The Civic I learned in has proper hydraulic auxiliary units such as steering, braking, and handbrakes. I acquired a feel for the road and now whenever I drive a car with electronic luxuries, I feel blind. Not to bash out the electronic auxiliary units in modern cars, but I simply prefer to feel the road, as do most drivers. Luckily for me, I got a feel from the start. The steering is actually quite precise and registers the slight changes in the road. The brakes are rather mushy but actually provide a response unlike electronic brake pedals. My favorite is the hydraulic handbrake which actually locks up the back tires stock going into a turn at 45mph. Not to brag or anything, but the stock Civic does some amazingly great handbrake turns. Now in terms of the extremely responsive transmission...I love it. It loves to rev up really high up to 7,000 rpm and neutral slamming it (even though not suggested) is such a joy.

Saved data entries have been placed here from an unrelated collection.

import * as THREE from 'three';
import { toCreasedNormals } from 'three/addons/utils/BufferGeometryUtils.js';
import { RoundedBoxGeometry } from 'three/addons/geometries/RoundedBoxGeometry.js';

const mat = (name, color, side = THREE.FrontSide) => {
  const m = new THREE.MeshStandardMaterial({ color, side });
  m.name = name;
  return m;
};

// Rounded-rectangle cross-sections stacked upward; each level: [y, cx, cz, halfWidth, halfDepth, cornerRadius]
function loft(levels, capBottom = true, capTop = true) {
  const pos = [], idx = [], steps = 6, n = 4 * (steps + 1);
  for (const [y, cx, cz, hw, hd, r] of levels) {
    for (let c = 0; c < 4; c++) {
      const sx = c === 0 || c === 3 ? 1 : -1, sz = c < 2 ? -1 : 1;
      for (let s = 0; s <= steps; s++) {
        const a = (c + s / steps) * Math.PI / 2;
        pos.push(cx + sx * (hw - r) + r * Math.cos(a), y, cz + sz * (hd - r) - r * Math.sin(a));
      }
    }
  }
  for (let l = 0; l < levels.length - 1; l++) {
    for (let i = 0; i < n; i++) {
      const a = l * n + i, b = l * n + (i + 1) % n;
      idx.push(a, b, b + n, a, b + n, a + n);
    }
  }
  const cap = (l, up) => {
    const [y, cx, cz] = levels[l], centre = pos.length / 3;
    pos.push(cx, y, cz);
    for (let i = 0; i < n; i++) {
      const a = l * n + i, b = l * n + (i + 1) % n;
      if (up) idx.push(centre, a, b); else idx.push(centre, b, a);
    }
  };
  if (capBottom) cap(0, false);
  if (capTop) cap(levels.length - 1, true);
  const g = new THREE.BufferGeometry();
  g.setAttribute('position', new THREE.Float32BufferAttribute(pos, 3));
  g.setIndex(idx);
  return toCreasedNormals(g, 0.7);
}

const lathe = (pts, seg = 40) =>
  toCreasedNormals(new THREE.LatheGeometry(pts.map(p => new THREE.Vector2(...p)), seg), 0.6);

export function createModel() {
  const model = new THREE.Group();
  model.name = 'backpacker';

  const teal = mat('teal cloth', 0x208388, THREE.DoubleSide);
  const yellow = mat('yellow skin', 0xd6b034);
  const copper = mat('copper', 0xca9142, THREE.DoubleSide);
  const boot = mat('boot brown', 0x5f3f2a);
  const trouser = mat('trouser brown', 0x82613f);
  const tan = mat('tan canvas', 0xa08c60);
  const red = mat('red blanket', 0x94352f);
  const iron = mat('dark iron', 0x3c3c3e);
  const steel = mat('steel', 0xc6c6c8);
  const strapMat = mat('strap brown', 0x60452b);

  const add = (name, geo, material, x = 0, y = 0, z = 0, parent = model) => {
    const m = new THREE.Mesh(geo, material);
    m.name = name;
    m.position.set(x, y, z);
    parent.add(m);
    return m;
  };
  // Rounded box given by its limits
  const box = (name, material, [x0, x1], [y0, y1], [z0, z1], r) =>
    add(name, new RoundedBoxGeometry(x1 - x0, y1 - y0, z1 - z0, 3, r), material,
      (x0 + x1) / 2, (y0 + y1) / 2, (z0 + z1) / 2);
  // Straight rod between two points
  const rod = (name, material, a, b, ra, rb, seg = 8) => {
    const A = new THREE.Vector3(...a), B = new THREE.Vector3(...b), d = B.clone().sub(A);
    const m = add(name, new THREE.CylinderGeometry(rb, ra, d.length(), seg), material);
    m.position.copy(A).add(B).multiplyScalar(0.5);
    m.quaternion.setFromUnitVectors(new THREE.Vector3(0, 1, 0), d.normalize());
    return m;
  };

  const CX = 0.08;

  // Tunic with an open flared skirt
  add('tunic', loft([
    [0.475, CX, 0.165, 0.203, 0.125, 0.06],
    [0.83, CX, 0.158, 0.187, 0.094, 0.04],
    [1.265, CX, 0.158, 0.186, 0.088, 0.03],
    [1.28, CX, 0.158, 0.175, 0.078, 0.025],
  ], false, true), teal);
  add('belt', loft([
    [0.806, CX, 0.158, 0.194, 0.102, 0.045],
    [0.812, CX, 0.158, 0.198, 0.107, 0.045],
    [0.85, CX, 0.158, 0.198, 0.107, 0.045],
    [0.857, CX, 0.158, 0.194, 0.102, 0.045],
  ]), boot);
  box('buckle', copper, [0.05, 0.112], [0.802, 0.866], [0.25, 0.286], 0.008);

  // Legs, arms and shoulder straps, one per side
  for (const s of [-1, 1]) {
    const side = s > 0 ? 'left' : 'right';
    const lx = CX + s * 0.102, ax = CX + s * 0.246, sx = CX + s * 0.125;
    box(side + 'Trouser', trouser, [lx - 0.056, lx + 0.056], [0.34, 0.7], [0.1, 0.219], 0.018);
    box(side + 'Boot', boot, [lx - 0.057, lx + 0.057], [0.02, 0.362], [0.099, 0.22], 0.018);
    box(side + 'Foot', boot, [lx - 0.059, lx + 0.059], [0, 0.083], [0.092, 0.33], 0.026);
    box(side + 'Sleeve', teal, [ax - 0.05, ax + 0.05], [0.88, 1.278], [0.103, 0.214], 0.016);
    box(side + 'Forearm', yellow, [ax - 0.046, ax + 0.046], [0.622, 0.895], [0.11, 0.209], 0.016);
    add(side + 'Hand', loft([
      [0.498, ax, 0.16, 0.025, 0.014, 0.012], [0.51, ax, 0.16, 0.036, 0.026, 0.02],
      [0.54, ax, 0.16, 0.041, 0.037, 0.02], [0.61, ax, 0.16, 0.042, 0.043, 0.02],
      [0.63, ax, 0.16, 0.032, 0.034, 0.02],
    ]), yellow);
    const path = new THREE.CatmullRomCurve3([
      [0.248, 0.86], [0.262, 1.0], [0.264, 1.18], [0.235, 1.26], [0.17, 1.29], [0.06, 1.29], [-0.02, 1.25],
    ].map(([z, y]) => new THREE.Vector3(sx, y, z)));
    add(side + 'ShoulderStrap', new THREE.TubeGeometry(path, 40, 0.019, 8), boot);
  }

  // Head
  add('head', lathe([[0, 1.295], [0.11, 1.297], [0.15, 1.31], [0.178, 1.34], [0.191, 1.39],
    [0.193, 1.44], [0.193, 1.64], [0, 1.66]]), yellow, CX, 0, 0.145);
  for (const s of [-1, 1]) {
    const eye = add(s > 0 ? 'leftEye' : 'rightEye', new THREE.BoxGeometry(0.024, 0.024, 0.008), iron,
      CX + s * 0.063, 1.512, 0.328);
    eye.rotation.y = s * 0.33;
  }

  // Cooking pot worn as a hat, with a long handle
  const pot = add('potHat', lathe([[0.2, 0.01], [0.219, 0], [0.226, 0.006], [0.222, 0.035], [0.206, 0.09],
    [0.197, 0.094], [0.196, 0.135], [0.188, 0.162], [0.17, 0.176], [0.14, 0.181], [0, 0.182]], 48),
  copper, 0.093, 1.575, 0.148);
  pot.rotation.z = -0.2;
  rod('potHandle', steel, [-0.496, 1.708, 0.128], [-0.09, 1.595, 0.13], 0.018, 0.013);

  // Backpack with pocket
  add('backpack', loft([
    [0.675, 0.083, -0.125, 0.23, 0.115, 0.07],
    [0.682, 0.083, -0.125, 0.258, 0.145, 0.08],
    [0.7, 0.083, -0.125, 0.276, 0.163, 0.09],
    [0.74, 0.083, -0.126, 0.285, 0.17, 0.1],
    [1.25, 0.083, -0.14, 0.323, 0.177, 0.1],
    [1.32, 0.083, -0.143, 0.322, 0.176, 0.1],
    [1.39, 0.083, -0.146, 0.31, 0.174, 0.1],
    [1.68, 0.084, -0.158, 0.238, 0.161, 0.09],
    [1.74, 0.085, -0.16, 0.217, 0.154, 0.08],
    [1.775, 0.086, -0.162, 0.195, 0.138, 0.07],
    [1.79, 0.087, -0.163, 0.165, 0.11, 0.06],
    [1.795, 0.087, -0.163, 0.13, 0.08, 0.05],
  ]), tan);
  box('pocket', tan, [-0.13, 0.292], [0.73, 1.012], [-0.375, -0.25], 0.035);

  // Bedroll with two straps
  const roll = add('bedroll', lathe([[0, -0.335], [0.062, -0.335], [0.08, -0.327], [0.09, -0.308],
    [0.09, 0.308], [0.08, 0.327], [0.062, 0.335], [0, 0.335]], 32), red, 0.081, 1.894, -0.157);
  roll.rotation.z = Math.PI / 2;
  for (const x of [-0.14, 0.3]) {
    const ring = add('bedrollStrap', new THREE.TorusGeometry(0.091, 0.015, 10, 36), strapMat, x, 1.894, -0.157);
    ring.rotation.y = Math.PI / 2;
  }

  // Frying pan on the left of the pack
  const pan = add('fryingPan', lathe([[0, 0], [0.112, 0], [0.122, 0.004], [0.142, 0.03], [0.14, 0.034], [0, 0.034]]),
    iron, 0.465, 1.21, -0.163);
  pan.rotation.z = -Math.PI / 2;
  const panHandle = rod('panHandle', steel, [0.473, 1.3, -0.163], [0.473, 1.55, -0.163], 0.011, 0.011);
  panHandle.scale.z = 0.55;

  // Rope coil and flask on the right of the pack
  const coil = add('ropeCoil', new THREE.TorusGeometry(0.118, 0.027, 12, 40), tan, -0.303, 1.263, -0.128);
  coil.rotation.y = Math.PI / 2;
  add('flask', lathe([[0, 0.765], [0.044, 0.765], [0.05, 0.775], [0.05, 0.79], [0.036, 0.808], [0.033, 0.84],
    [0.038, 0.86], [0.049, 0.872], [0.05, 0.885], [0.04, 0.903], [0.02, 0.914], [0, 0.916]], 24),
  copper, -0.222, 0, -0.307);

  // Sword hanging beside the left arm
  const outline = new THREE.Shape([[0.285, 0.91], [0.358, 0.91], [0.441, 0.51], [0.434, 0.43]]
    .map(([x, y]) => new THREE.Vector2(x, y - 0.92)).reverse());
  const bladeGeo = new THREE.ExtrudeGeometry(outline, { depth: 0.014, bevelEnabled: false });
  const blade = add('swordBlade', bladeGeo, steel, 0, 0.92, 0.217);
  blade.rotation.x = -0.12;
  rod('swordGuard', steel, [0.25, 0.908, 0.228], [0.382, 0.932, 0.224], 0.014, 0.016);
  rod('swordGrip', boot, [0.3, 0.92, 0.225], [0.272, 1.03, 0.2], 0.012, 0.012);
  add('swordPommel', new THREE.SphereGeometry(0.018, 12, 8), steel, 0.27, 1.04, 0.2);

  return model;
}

Not to mention, the towing gears 1, 2, and d3 were basically my sequential transmission for doing canyon runs in Malibu. They also make great fun for learning how to rev match while downshifting and engine braking.

The car itself as a whole also gave me a valuable learning experience. Given the front wheel drive nature of the car and it’s rather measly grip, I learned how to trail brake in the canyons within 30 minutes of my first official canyon carving adventure. It was a do or die kind of thing where if I didn’t adapt and trail brake, I would have died at those speeds along the lines of falling off a cliff. Also, the rather lofty suspension taught me to never make jerky movements in which I could upset the car’s delicate weight balance. Even accelerating quickly led to problems such as as going up a hill; the wheels would just spin upfront, squealing and embarrassing me. With the wheelspin combined with my teenage euphoric addictions, I quickly developed a quick reflexes in order to respond to the car jerking off in random directions (I blame the open diff). Lastly, the brakes, which are shitty to be frank, were the best lesson ever taught to me. LET THE BRAKES COOL and use them only when you need to (engine braking helps). Doing canyon carving runs a few times a week, my brakes often heated up and faded to the point of where I could smell them at a stop sign as I rolled by unable to stop, until I remembered the handbrake.

Ultimately, I love my first car. It gave me a feel of what driving should be like, responsive and agile. I acquired driving skills from trail braking to transferring weight, and most importantly, I gained a respect for the art of driving.